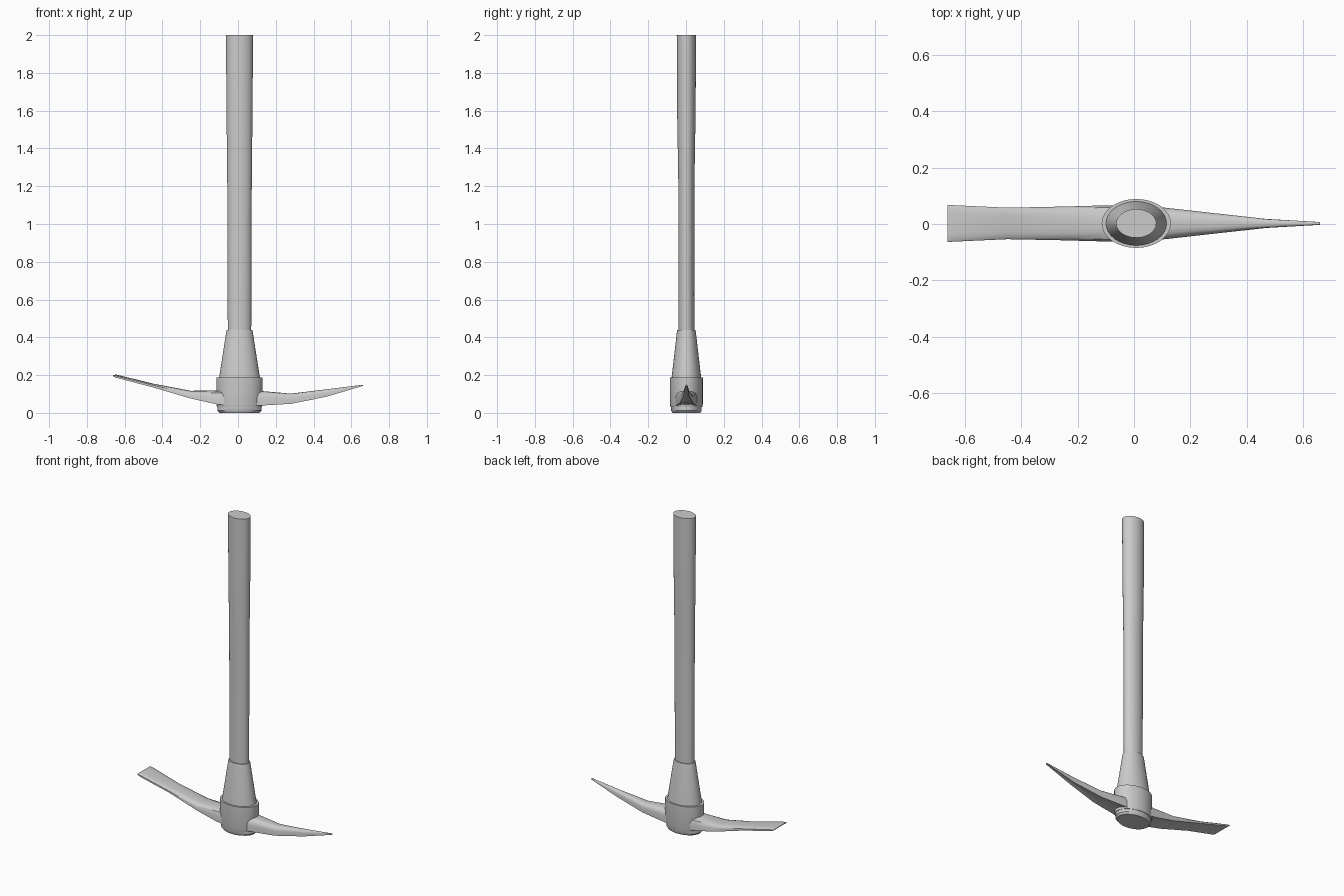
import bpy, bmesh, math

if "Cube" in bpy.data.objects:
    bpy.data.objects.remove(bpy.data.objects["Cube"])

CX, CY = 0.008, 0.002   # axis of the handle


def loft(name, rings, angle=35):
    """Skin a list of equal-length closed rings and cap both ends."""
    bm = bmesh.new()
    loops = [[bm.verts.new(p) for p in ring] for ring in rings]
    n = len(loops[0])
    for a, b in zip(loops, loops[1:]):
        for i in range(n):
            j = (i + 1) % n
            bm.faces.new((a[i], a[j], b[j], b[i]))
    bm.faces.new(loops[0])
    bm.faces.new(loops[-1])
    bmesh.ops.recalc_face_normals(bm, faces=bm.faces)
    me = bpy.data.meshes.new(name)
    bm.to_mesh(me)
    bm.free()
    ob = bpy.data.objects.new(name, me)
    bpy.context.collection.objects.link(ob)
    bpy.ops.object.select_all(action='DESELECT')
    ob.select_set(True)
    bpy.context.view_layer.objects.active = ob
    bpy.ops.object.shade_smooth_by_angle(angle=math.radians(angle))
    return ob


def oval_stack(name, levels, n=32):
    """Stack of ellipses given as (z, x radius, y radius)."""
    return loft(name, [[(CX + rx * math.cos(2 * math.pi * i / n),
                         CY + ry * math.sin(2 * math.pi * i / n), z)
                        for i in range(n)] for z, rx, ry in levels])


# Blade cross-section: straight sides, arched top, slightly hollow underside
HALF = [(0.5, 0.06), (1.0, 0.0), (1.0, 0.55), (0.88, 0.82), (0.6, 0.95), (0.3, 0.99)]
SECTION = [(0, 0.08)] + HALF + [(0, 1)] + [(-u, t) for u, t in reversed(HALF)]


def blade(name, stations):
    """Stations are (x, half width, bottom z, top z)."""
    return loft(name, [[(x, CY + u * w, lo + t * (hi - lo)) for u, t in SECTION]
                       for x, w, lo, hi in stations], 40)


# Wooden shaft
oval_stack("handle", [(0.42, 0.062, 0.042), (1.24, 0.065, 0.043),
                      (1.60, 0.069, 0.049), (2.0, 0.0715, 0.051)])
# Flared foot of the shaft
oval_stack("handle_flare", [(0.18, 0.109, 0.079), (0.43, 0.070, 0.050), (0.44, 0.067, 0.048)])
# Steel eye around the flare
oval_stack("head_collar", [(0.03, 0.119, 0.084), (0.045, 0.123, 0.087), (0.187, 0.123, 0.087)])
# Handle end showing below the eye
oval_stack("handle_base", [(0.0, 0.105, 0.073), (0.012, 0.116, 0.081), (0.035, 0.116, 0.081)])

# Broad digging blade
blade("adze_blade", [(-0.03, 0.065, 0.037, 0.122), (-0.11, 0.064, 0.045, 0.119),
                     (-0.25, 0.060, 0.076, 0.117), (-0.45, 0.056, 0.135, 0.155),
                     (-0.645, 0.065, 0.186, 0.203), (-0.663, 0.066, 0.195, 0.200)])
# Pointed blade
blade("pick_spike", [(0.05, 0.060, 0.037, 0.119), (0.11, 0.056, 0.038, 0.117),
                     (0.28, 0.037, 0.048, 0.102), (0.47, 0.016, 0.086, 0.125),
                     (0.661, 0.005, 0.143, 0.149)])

WHAT THIS TASK INVOLVES: Please print each of the records word for word, keeping the pictures out.

RESULT OF THIS TASK:
import bpy, bmesh, math

if "Cube" in bpy.data.objects:
    bpy.data.objects.remove(bpy.data.objects["Cube"])

CX, CY = 0.008, 0.002   # axis of the handle


def loft(name, rings, angle=35):
    """Skin a list of equal-length closed rings and cap both ends."""
    bm = bmesh.new()
    loops = [[bm.verts.new(p) for p in ring] for ring in rings]
    n = len(loops[0])
    for a, b in zip(loops, loops[1:]):
        for i in range(n):
            j = (i + 1) % n
            bm.faces.new((a[i], a[j], b[j], b[i]))
    bm.faces.new(loops[0])
    bm.faces.new(loops[-1])
    bmesh.ops.recalc_face_normals(bm, faces=bm.faces)
    me = bpy.data.meshes.new(name)
    bm.to_mesh(me)
    bm.free()
    ob = bpy.data.objects.new(name, me)
    bpy.context.collection.objects.link(ob)
    bpy.ops.object.select_all(action='DESELECT')
    ob.select_set(True)
    bpy.context.view_layer.objects.active = ob
    bpy.ops.object.shade_smooth_by_angle(angle=math.radians(angle))
    return ob


def oval_stack(name, levels, n=32):
    """Stack of ellipses given as (z, x radius, y radius)."""
    return loft(name, [[(CX + rx * math.cos(2 * math.pi * i / n),
                         CY + ry * math.sin(2 * math.pi * i / n), z)
                        for i in range(n)] for z, rx, ry in levels])


# Blade cross-section: straight sides, arched top, slightly hollow underside
HALF = [(0.5, 0.06), (1.0, 0.0), (1.0, 0.55), (0.88, 0.82), (0.6, 0.95), (0.3, 0.99)]
SECTION = [(0, 0.08)] + HALF + [(0, 1)] + [(-u, t) for u, t in reversed(HALF)]


def blade(name, stations):
    """Stations are (x, half width, bottom z, top z)."""
    return loft(name, [[(x, CY + u * w, lo + t * (hi - lo)) for u, t in SECTION]
                       for x, w, lo, hi in stations], 40)


# Wooden shaft
oval_stack("handle", [(0.42, 0.062, 0.042), (1.24, 0.065, 0.043),
                      (1.60, 0.069, 0.049), (2.0, 0.0715, 0.051)])
# Flared foot of the shaft
oval_stack("handle_flare", [(0.18, 0.109, 0.079), (0.43, 0.070, 0.050), (0.44, 0.067, 0.048)])
# Steel eye around the flare
oval_stack("head_collar", [(0.03, 0.119, 0.084), (0.045, 0.123, 0.087), (0.187, 0.123, 0.087)])
# Handle end showing below the eye
oval_stack("handle_base", [(0.0, 0.105, 0.073), (0.012, 0.116, 0.081), (0.035, 0.116, 0.081)])

# Broad digging blade
blade("adze_blade", [(-0.03, 0.065, 0.037, 0.122), (-0.11, 0.064, 0.045, 0.119),
                     (-0.25, 0.060, 0.076, 0.117), (-0.45, 0.056, 0.135, 0.155),
                     (-0.645, 0.065, 0.186, 0.203), (-0.663, 0.066, 0.195, 0.200)])
# Pointed blade
blade("pick_spike", [(0.05, 0.060, 0.037, 0.119), (0.11, 0.056, 0.038, 0.117),
                     (0.28, 0.037, 0.048, 0.102), (0.47, 0.016, 0.086, 0.125),
                     (0.661, 0.005, 0.143, 0.149)])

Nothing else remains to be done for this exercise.